Your objective —
Search the data for the string "context", and report each line where it is found.

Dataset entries
▬▬▬▬▬▬▬▬▬▬
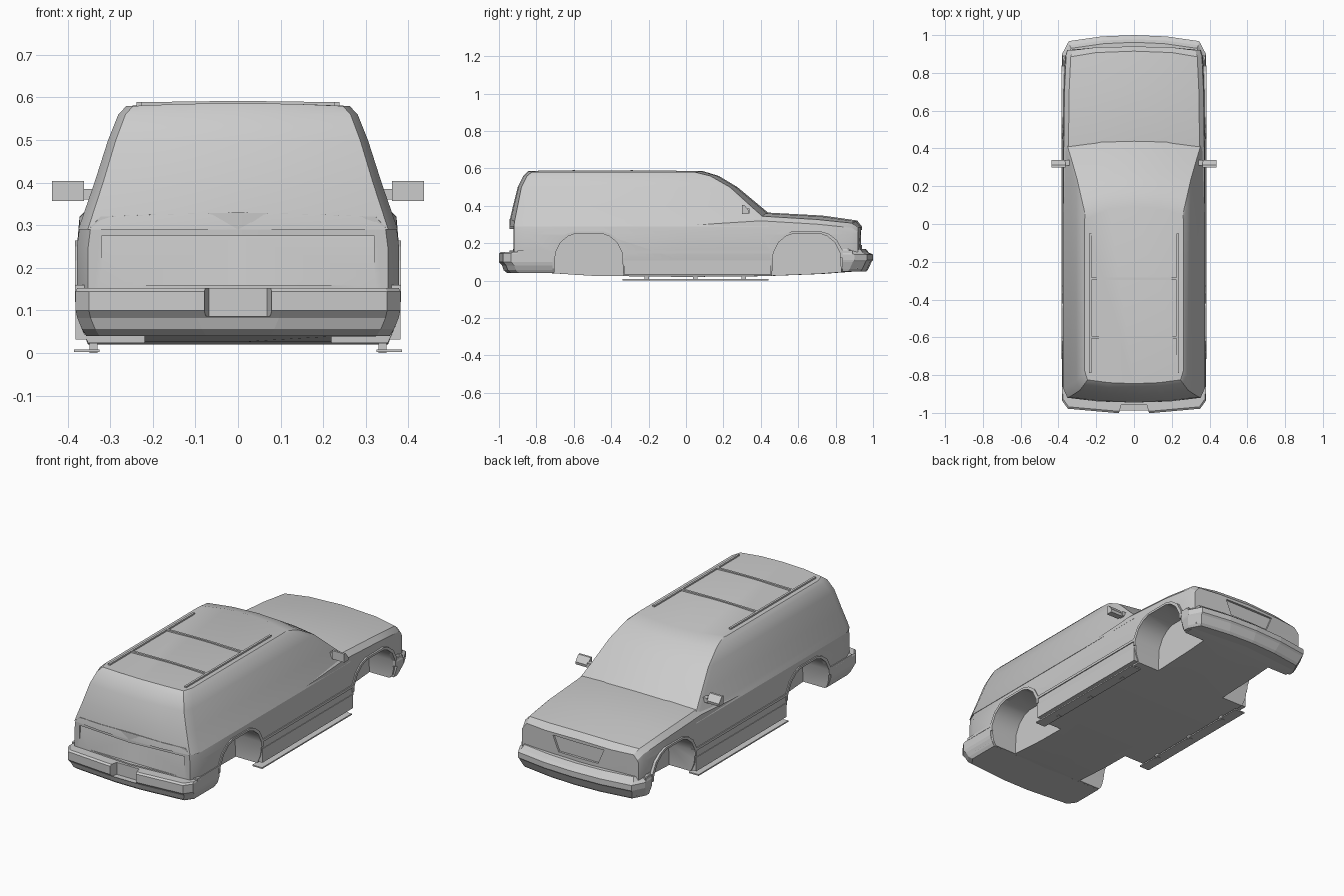
import bpy, bmesh, math

if "Cube" in bpy.data.objects:
    bpy.data.objects.remove(bpy.data.objects["Cube"])


def finish(name, bm):
    bmesh.ops.recalc_face_normals(bm, faces=bm.faces)
    me = bpy.data.meshes.new(name)
    bm.to_mesh(me)
    bm.free()
    ob = bpy.data.objects.new(name, me)
    bpy.context.collection.objects.link(ob)
    return ob


def loft(name, halves):
    """Join half rings (first and last point on x=0), mirrored across x, with end caps."""
    bm = bmesh.new()
    rings = []
    for h in halves:
        full = h + [(-x, y, z) for x, y, z in h[-2:0:-1]]
        rings.append([bm.verts.new(p) for p in full])
    n, m = len(rings[0]), len(halves[0])
    for a, b in zip(rings, rings[1:]):
        for i in range(n):
            j = (i + 1) % n
            bm.faces.new((a[i], a[j], b[j], b[i]))
    for r in (rings[0], rings[-1]):
        bm.faces.new(r[:m])
        bm.faces.new(r[m - 1:] + r[:1])
    return finish(name, bm)


def side_prism(name, profile, x0, x1):
    """Extrude a (y, z) profile from x0 to x1, on both sides of the car."""
    bm = bmesh.new()
    for s in (1, -1):
        a = [bm.verts.new((s * x0, y, z)) for y, z in profile]
        b = [bm.verts.new((s * x1, y, z)) for y, z in profile]
        bm.faces.new(a)
        bm.faces.new(b)
        for i in range(len(a)):
            j = (i + 1) % len(a)
            bm.faces.new((a[i], a[j], b[j], b[i]))
    return finish(name, bm)


def rect(y0, y1, z0, z1):
    return [(y0, z0), (y1, z0), (y1, z1), (y0, z1)]


def cut(ob, cutter):
    cutter.hide_render = True
    mod = ob.modifiers.new("cut", "BOOLEAN")
    mod.operation, mod.solver, mod.object = "DIFFERENCE", "EXACT", cutter
    bpy.context.view_layer.objects.active = ob
    bpy.ops.object.modifier_apply(modifier=mod.name)
    bpy.data.objects.remove(cutter)


# Lower body and hood: y, centre bow, width factor, bottom, shoulder, top
stations = [
    (-.92, -.025, .93, .06, .32, .33),
    (-.86, -.02, 1, .05, .32, .33),
    (-.50, 0, 1, .026, .32, .33),
    (0, 0, 1, .02, .32, .33),
    (.40, .02, 1, .024, .345, .365),
    (.70, .03, .99, .036, .327, .348),
    (.885, .03, .965, .05, .308, .322),
    (.92, .02, .935, .055, .285, .29),
]
rings = []
for y, d, k, zb, zs, zt in stations:
    rings.append([(0, y + d, zb), (.352 * k, y, zb), (.37 * k, y, .065), (.378 * k, y, .10),
                  (.378 * k, y, .25), (.372 * k, y, zs - .025), (.347 * k, y, zs),
                  (.2, y + d * .75, zt - .005), (0, y + d, zt)])
body = loft("body", rings)

# Cabin: z, half width, rear centre, rear edge, front edge, front centre
levels = [
    (.29, .375, -.945, -.92, .47, .52),
    (.325, .363, -.942, -.915, .43, .485),
    (.40, .337, -.925, -.90, .345, .395),
    (.50, .305, -.90, -.88, .235, .275),
    (.56, .281, -.87, -.85, .13, .175),
    (.58, .262, -.845, -.825, .05, .09),
]
rings = []
for z, w, rc, re, fe, fc in levels:
    c = z + (.006 if z > .57 else 0)
    rings.append([(0, rc, c), (w * .5, rc + .005, c - .001 if c > z else z), (w * .94, re, z),
                  (w, re + .05, z), (w, fe - .03, z), (w * .985, fe, z),
                  (w * .5, fc - .01, c - .001 if c > z else z), (0, fc, c)])
cabin = loft("cabin", rings)

# Wheel wells and arch lips
half_arch = [(.187, 0), (.178, .15), (.15, .205), (.11, .238), (.07, .252)]
for label, cy in (("rear", -.52), ("front", .645)):
    inner = [(cy + a, z) for a, z in half_arch] + [(cy - a, z) for a, z in half_arch[::-1]]
    inner[0], inner[-1] = (cy + .19, -.05), (cy - .19, -.05)
    cut(body, side_prism("well_cutter", inner, .22, .5))
    lip_in = [(cy + .18, .12)] + inner[1:-1] + [(cy - .18, .12)]
    lip_out = [(cy + (y - cy) * 1.08, z + (.012 if z > .13 else 0)) for y, z in lip_in]
    side_prism(label + "_arch_lip", lip_in + lip_out[::-1], .36, .383)

# Tailgate and grille recesses
cut(body, loft("tailgate_cutter", [
    [(0, y, z), (.32, y, z), (.32, -1.1, z), (0, -1.1, z)]
    for y, z in ((-.925, .16), (-.91, .275))]))
cut(body, loft("grille_cutter", [
    [(0, .926, z), (x, .926, z), (x, 1.1, z), (0, 1.1, z)]
    for x, z in ((.12, .19), (.155, .272))]))


# Bumpers wrapping round the corners up to the wheel arches
def bumper(name, s, end, plan, profile):
    rings = []
    for z, dx, dy in profile:
        ring = [(max(x - dx, 0) if x else 0, s * (y - dy), z) for x, y in plan]
        ring += [(.381 - dx, s * end, z), (0, s * end, z)]
        rings.append(ring)
    return loft(name, rings)


rear_bumper = bumper("rear_bumper", -1,  .715,
                     [(0, 1.0), (.1, 1.0), (.35, .978), (.381, .935)],
                     [(.04, .025, .045), (.056, .015, .025), (.082, .004, .016),
                      (.10, 0, 0), (.145, 0, 0), (.153, .004, .01)])
cut(rear_bumper, loft("plate_cutter", [
    [(0, -1.1, z), (.105, -1.1, z), (.068, -.957, z), (0, -.957, z)] for z in (.087, .3)]))
bumper("front_bumper", 1, .838,
       [(0, 1.0), (.17, .993), (.345, .968), (.381, .90)],
       [(.05, .02, .035), (.062, .015, .025), (.10, .002, .008), (.11, 0, 0),
        (.14, 0, 0), (.15, .004, .022), (.17, .012, .038)])

# Sill cladding and side mouldings
side_prism("sill_cladding", rect(-.332, .455, .032, .108), .35, .381)
side_prism("side_moulding", rect(-.335, .46, .146, .16), .36, .383)
side_prism("rear_moulding", rect(-.9, -.70, .146, .16), .36, .382)
side_prism("front_moulding", rect(.83, .89, .146, .16), .34, .378)

# Running boards with brackets
side_prism("running_board", rect(-.34, .44, 0.002, .009), .325, .385)
for y in (-.21, .05, .31):
    side_prism("board_bracket", rect(y - .012, y + .012, 0, .03), .33, .348)

# Door mirrors
side_prism("mirror", [(.30, .404), (.312, .404), (.338, .372), (.335, .357), (.30, .357)], .362, .437)
side_prism("mirror_arm", rect(.31, .34, .36, .385), .33, .365)

# Roof rails and crossbars
side_prism("roof_rail", rect(-.79, -.05, .575, .589), .226, .238)
for y in (-.29, -.60):
    loft("roof_crossbar", [
        [(0, y - .006, z), (.226, y - .006, z - .003), (.226, y + .006, z - .003), (0, y + .006, z)]
        for z in (.58, .592)])

# Smooth panels, sharp edges
bpy.ops.object.select_all(action="DESELECT")
for ob in (body, cabin):
    ob.select_set(True)
bpy.context.view_layer.objects.active = body
bpy.ops.object.shade_smooth_by_angle(angle=math.radians(28))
▬▬▬▬▬▬▬▬▬▬
Task result —
    bpy.context.collection.objects.link(ob)
    bpy.context.view_layer.objects.active = ob
bpy.context.view_layer.objects.active = body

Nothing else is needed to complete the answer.